Around 7:40 I caught movement about 80 yards away on the main trail that eventually comes past my stand. I pulled up the binoculars and immediately recognized the rack and patches of missing fur on the back. It was the buck that I shot at on October 18th. I grabbed my bow and turned on the lumenock as he continued to close the gap. As he got into bow range, I soon realized that I was going to need him to pass my stand before I would be able to get a shot since he was quartering towards me. As he got behind a large double maple tree, I drew my bow. He walked past me without ever looking up. I slowly turned and positioned myself for when he hit my opening. As he entered the opening I made a grunt with my voice. He immediately stopped. He was quartering away pretty hard so I aimed around the middle of the body. Once I got my pinned settled, I released the arrow. I watched as the green lumenock went into the center of the body, out the other side and into the ground. I knew immediately that it was a good shot. He ran out across the trail that connects to the trail that he was on and dropped 60 yards from the shot. I didn’t know whether to be excited or relieved to have finally taken this buck after a long 21 days of pursuit. I gave him 30 minutes to ensure that he was down for good. In the meantime, I texted friends, family, and called off of work for the rest of the day.
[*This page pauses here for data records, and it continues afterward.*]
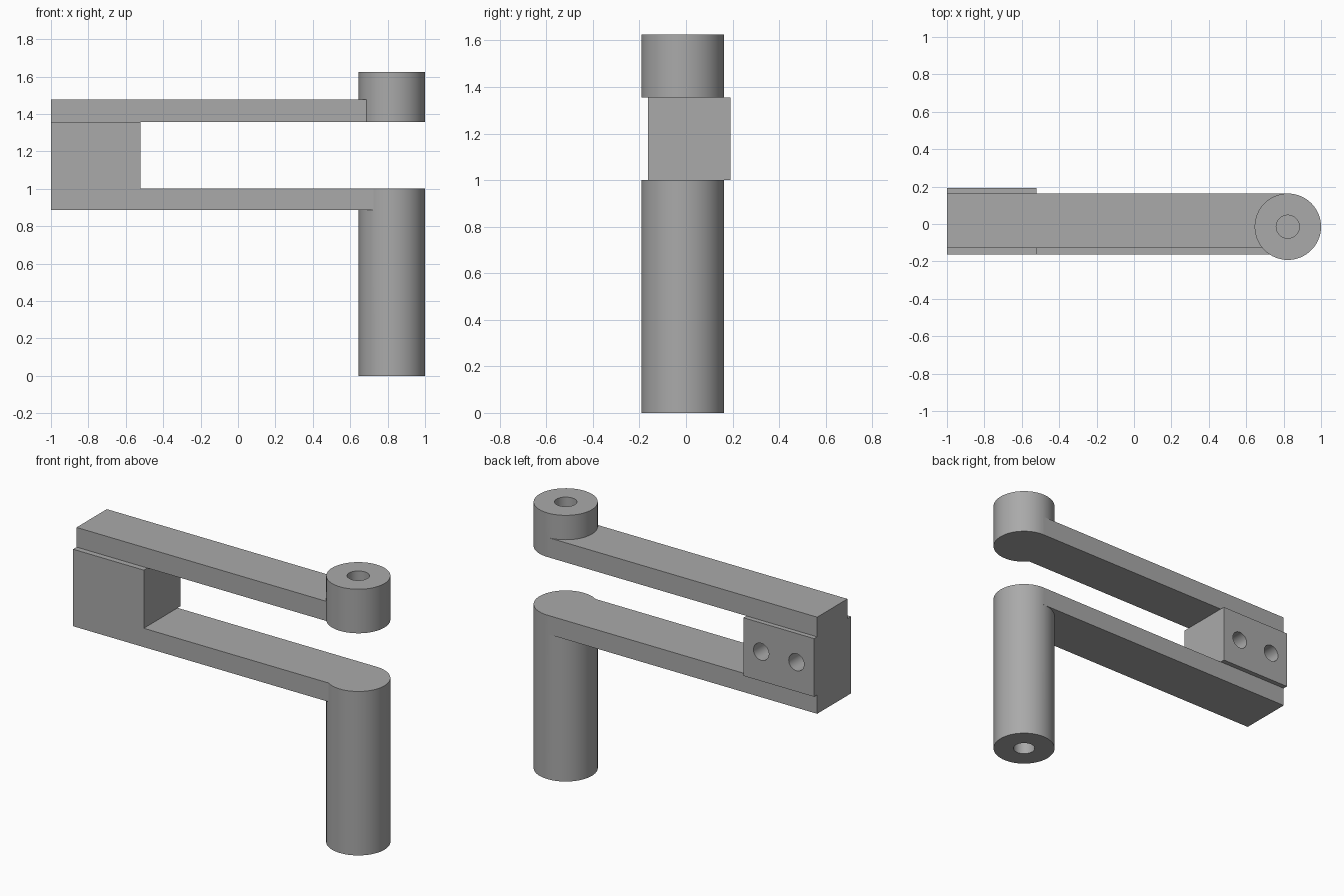
import bpy
import bmesh
from math import pi, radians
from mathutils import Matrix, Vector

if "Cube" in bpy.data.objects:
    bpy.data.objects.remove(bpy.data.objects["Cube"], do_unlink=True)

grey = bpy.data.materials.new("plain grey")
grey.use_nodes = True
GREY = (0.4, 0.4, 0.4, 1)
grey.diffuse_color = GREY
grey.node_tree.nodes["Principled BSDF"].inputs["Base Color"].default_value = GREY

# Shared pivot axis and arm levels
PX, PY, R = 0.8225, -0.0145, 0.1775
BACK = PY + R
LOW, LOW_TOP, SPLIT, HIGH_TOP, TOP = 0.886, 1.001, 1.356, 1.476, 1.625


def make(name, bm):
    mesh = bpy.data.meshes.new(name)
    bm.to_mesh(mesh)
    bm.free()
    mesh.materials.append(grey)
    obj = bpy.data.objects.new(name, mesh)
    bpy.context.collection.objects.link(obj)
    return obj


def box(name, lo, hi):
    lo, hi = Vector(lo), Vector(hi)
    bm = bmesh.new()
    size = Matrix.Diagonal((*(hi - lo), 1))
    bmesh.ops.create_cube(bm, size=1, matrix=Matrix.Translation((lo + hi) / 2) @ size)
    return make(name, bm)


def cylinder(name, centre, radius, depth, turn=0, sides=64):
    bm = bmesh.new()
    place = Matrix.Translation(centre) @ Matrix.Rotation(turn, 4, "X")
    bmesh.ops.create_cone(bm, cap_ends=True, segments=sides, radius1=radius,
                          radius2=radius, depth=depth, matrix=place)
    return make(name, bm)


def combine(body, part, operation):
    mod = body.modifiers.new(part.name, "BOOLEAN")
    mod.operation, mod.solver, mod.object = operation, "EXACT", part
    bpy.ops.object.select_all(action="DESELECT")
    body.select_set(True)
    bpy.context.view_layer.objects.active = body
    bpy.ops.object.modifier_apply(modifier=mod.name)
    bpy.data.objects.remove(part, do_unlink=True)


# Lower bracket: post, arm and spacer block with two bolt holes
lower = cylinder("lower_bracket", (PX, PY, LOW_TOP / 2), R, LOW_TOP)
combine(lower, box("lower_arm", (-1, -0.163, LOW), (PX, BACK, LOW_TOP)), "UNION")
combine(lower, box("spacer_block", (-1, -0.163, LOW_TOP), (-0.522, 0.192, SPLIT)), "UNION")
for x in (-0.88, -0.642):
    combine(lower, cylinder("bolt_hole", (x, 0.192, 1.18), 0.052, 0.4, pi / 2, 32), "DIFFERENCE")
combine(lower, cylinder("post_hole", (PX, PY, 0), 0.062, 0.8, sides=32), "DIFFERENCE")

# Upper bracket: boss with a blind hole, and a slimmer arm
upper = cylinder("upper_bracket", (PX, PY, (SPLIT + TOP) / 2), R, TOP - SPLIT)
combine(upper, box("upper_arm", (-1, -0.129, SPLIT), (PX, BACK, HIGH_TOP)), "UNION")
combine(upper, cylinder("boss_hole", (PX, PY, TOP), 0.062, 0.4, sides=32), "DIFFERENCE")

# Smooth round walls, crisp edges
for obj in (lower, upper):
    bpy.ops.object.select_all(action="DESELECT")
    obj.select_set(True)
    bpy.context.view_layer.objects.active = obj
    bpy.ops.object.shade_smooth_by_angle(angle=radians(30))
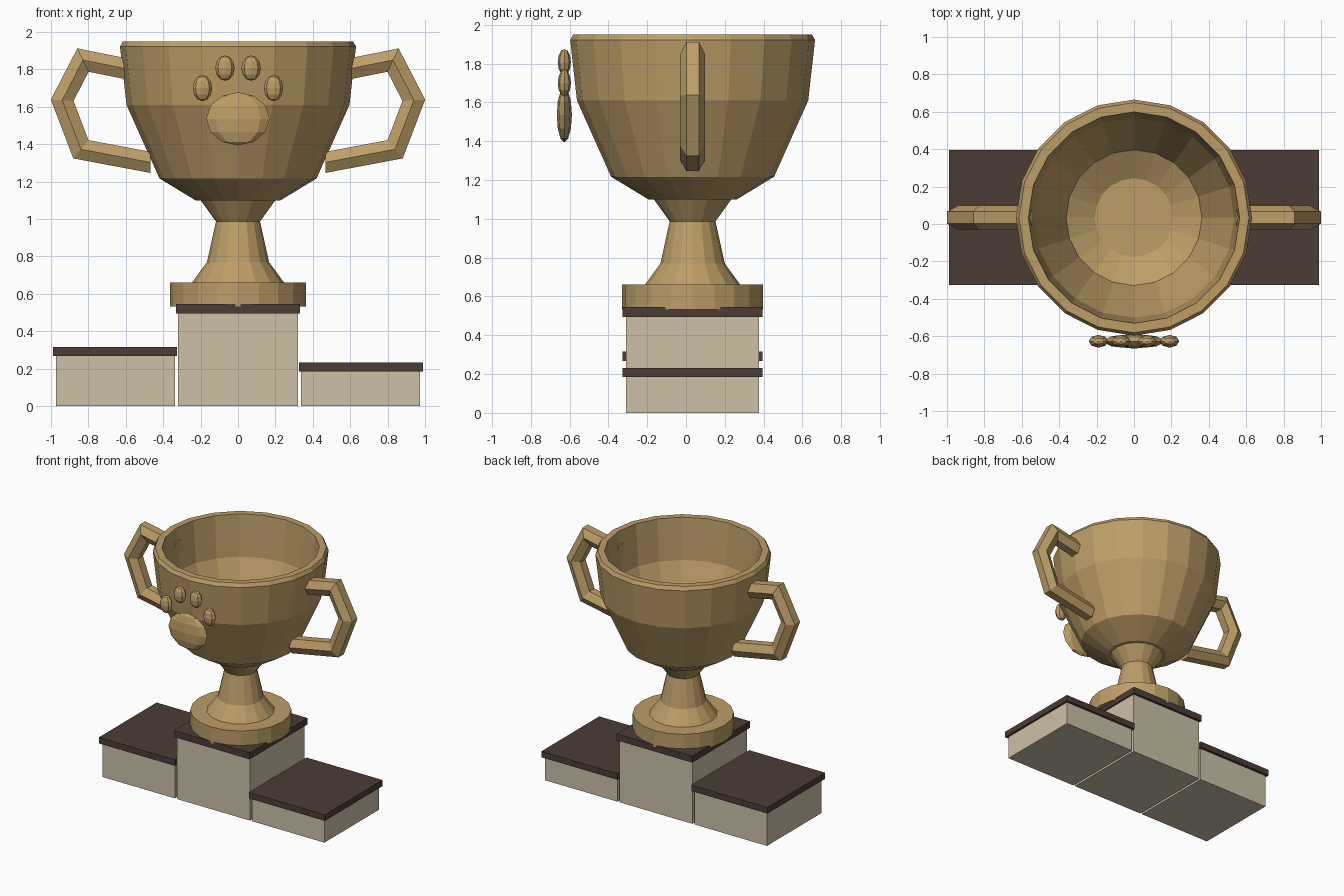
import bpy, bmesh, math
from mathutils import Vector, Matrix

if "Cube" in bpy.data.objects:
    bpy.data.objects.remove(bpy.data.objects["Cube"])

CY = 0.034  # depth of the cup and podium axis


def material(name, rgb):
    m = bpy.data.materials.new(name)
    m.diffuse_color = (*rgb, 1)
    m.use_nodes = True
    m.node_tree.nodes["Principled BSDF"].inputs["Base Color"].default_value = m.diffuse_color
    return m


GOLD = material("gold", (0.51, 0.34, 0.138))
STONE = material("pale stone", (0.61, 0.53, 0.39))
WOOD = material("dark brown", (0.072, 0.045, 0.037))


def finish(name, bm, mat):
    bmesh.ops.recalc_face_normals(bm, faces=bm.faces)
    me = bpy.data.meshes.new(name)
    bm.to_mesh(me)
    bm.free()
    me.materials.append(mat)
    ob = bpy.data.objects.new(name, me)
    bpy.context.collection.objects.link(ob)
    return ob


def skin(name, rings, mat):
    """Join rings of points with quads and cap both ends."""
    bm = bmesh.new()
    rows = [[bm.verts.new(p) for p in ring] for ring in rings]
    n = len(rows[0])
    for a, b in zip(rows, rows[1:]):
        for i in range(n):
            j = (i + 1) % n
            bm.faces.new((a[i], a[j], b[j], b[i]))
    bm.faces.new(rows[0])
    bm.faces.new(rows[-1])
    return finish(name, bm, mat)


def lathe(name, profile, sides, mat):
    angles = [2 * math.pi * i / sides for i in range(sides)]
    return skin(name, [[(r * math.cos(a), CY + r * math.sin(a), z) for a in angles]
                       for r, z in profile], mat)


def box(name, x0, x1, half_y, z0, z1, mat):
    bm = bmesh.new()
    bmesh.ops.create_cube(bm, size=1, matrix=Matrix.LocRotScale(
        Vector(((x0 + x1) / 2, CY, (z0 + z1) / 2)), None,
        Vector((x1 - x0, 2 * half_y, z1 - z0))))
    return finish(name, bm, mat)


def pad(name, x, z, rx, ry, rz):
    bm = bmesh.new()
    bmesh.ops.create_uvsphere(bm, u_segments=8, v_segments=6, radius=1,
                              matrix=Matrix.LocRotScale(Vector((x, -0.627, z)), None,
                                                        Vector((rx, ry, rz))))
    return finish(name, bm, GOLD)


def handle(name, side):
    path = [Vector(p) for p in ((0.545, 1.793), (0.829, 1.85), (0.94, 1.635),
                                (0.84, 1.373), (0.468, 1.303))]
    r, rings = 0.064, []
    for i, p in enumerate(path):
        d0 = (p - path[i - 1]).normalized() if i else (path[1] - p).normalized()
        d1 = (path[i + 1] - p).normalized() if i < len(path) - 1 else d0
        n0, n1 = Vector((-d0.y, d0.x)), Vector((-d1.y, d1.x))
        n = (n0 + n1).normalized()
        n /= n.dot(n0)  # mitred corner
        if i in (0, len(path) - 1):
            n = Vector((0, 1 / abs(d0.x))) * (1 if n.y > 0 else -1)  # upright end cut
        ring = []
        for k in range(6):
            a = k * math.pi / 3
            q = p + n * r * math.sin(a)
            ring.append((side * q.x, CY + r * math.cos(a), q.y))
        rings.append(ring)
    return skin(name, rings, GOLD)


# Podium steps: name, body x range, slab x range, slab bottom and top
for name, b0, b1, s0, s1, z0, z1 in (
        ("left_step", -0.973, -0.338, -0.99, -0.325, 0.268, 0.316),
        ("centre_step", -0.32, 0.32, -0.331, 0.331, 0.495, 0.547),
        ("right_step", 0.338, 0.973, 0.325, 0.99, 0.184, 0.232)):
    box(name + "_block", b0, b1, 0.342, 0, z0, STONE)
    box(name + "_slab", s0, s1, 0.361, z0, z1, WOOD)

# Cup foot, stem and hollow bowl
lathe("cup_foot", [(0.363, 0.533), (0.363, 0.662), (0.25, 0.662)], 20, GOLD)
lathe("cup_stem", [(0.25, 0.655), (0.166, 0.77), (0.118, 0.987), (0.203, 1.105)], 16, GOLD)
lathe("cup_bowl", [(0.227, 1.10), (0.42, 1.217), (0.596, 1.61), (0.631, 1.922),
                   (0.615, 1.95), (0.565, 1.95), (0.535, 1.625), (0.363, 1.245),
                   (0.21, 1.16)], 20, GOLD)

# Handles
handle("left_handle", -1)
handle("right_handle", 1)

# Paw print on the front
pad("paw_pad", 0, 1.536, 0.17, 0.039, 0.142)
for side, word in ((-1, "left"), (1, "right")):
    pad(word + "_outer_toe", side * 0.19, 1.70, 0.052, 0.034, 0.07)
    pad(word + "_inner_toe", side * 0.07, 1.807, 0.052, 0.034, 0.068)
I climbed down and found my arrow and noticed good blood on the arrow. I walked over and found him piled up. Now that I could see the rack up close I realized I had a little more history with this buck. He was the very first buck to show up on my trail camera back in August and it just happened to be right in front of the treestand I had just taken him from. Going back even further. I had scouted this spot hard since last December and hung this treestand in early July, because I was that confident that this was going to be a go-to spot this season.
Trail Camera Picture
After examining the antlers, I looked over the body to see how well I placed the shot. I noticed a patch of hair missing just behind the shoulder and another patch with fresh blood near the middle of the body. Then it hit me… The front mark was from my shot in October. Upon examining the insides I noticed that I had just barely clipped the back edge of both lungs from the October hit. There were small notches out of the lungs with black and blue marks around them. One inch to the left and I would have had a double lung hit and a dead buck in October. An inch or two to the right and I would have hit the liver. It is pretty remarkable how small the margin of error is in archery hunting. There has always been the debate about whether or not you can hit a deer in the vital area and not actually kill it. I think this proves that you can hit a buck in the lung area and not actually kill it.
The two hits – Which shot would you think was the fatal one?
While skinning the deer, I got to the area of the October hole exit and my knife hit something out of place. I pulled the skin down a little further and noticed a triangle under the skin. I dug around with my knife and pulled out half of one of my broadhead blades. Upon further examination, I noticed that my broadhead had hit a rib, broke the rib (that had since almost fulled healed), and either the blade wedged in the rib or broke off and caused the arrow to not pass through.
What are the chances of this ever happening? When I began this journal at the start of the season, I never could have thought that this sequence of events could have ever occurred. Now that my buck tag has been filled, it is time to chase turkeys and then begin my pursuit of my first deer with a flintlock rifle with my doe tags.
8 point with a 14″ spread